(Source data)
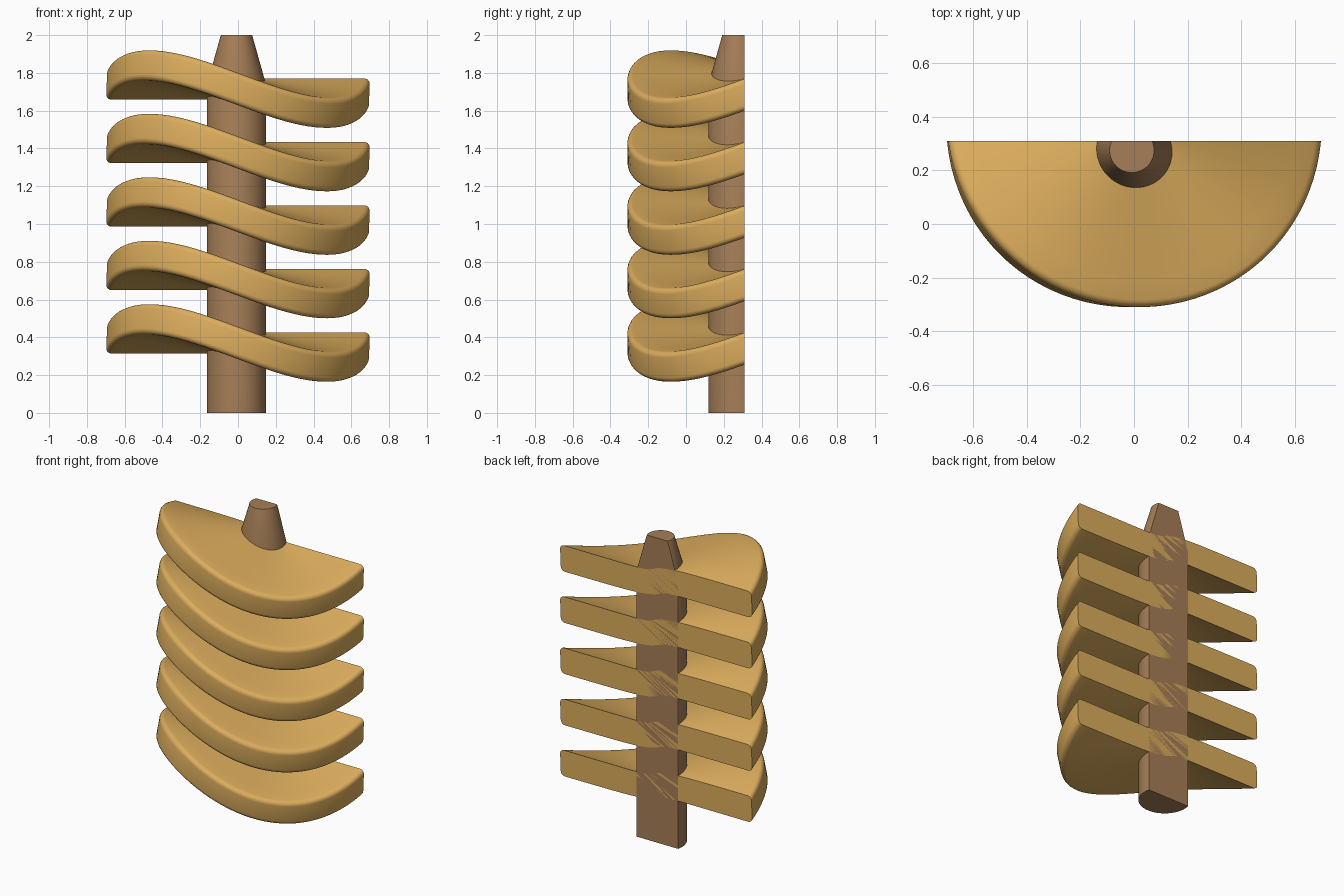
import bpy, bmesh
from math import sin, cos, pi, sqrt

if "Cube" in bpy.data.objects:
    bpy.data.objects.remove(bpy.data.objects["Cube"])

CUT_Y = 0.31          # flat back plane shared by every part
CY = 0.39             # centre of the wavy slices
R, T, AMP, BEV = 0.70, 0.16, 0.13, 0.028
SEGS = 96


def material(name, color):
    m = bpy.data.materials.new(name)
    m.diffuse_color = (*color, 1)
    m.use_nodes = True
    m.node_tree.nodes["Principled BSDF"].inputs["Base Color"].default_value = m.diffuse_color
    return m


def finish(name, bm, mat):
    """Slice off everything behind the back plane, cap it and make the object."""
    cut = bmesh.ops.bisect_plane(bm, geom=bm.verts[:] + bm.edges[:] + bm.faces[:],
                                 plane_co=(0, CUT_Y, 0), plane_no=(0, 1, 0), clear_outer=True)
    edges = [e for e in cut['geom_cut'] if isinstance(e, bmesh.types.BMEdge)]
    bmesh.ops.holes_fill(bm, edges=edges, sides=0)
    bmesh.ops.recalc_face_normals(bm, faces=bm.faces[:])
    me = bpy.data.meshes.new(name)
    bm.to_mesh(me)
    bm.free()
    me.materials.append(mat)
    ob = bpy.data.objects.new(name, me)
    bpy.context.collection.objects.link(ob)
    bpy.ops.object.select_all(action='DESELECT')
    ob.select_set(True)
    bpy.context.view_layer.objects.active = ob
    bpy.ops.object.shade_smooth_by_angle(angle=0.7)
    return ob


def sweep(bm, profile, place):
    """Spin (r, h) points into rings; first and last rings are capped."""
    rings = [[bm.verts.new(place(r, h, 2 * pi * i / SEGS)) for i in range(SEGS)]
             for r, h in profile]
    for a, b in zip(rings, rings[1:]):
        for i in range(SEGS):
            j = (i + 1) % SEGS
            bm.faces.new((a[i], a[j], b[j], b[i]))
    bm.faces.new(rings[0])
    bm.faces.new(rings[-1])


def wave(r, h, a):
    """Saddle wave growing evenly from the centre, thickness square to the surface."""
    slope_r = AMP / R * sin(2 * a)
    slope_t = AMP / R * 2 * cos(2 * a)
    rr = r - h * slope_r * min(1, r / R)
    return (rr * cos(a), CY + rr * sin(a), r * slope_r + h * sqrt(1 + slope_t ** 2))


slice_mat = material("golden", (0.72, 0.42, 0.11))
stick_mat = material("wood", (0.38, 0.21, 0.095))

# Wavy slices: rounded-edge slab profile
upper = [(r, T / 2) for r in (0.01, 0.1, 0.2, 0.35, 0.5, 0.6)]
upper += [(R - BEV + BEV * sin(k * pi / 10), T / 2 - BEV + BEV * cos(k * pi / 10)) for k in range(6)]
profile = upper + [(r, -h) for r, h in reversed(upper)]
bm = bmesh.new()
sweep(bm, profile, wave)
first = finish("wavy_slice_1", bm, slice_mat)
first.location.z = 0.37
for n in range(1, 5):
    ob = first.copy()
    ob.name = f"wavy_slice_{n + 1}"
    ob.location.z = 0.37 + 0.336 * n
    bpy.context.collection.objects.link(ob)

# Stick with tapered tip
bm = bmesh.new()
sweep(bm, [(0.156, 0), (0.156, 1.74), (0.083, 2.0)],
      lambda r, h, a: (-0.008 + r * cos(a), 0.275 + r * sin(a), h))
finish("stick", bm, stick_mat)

### About this exercise
From the records above, copy every line that holds the word "verts".

### Result
    cut = bmesh.ops.bisect_plane(bm, geom=bm.verts[:] + bm.edges[:] + bm.faces[:],
    rings = [[bm.verts.new(place(r, h, 2 * pi * i / SEGS)) for i in range(SEGS)]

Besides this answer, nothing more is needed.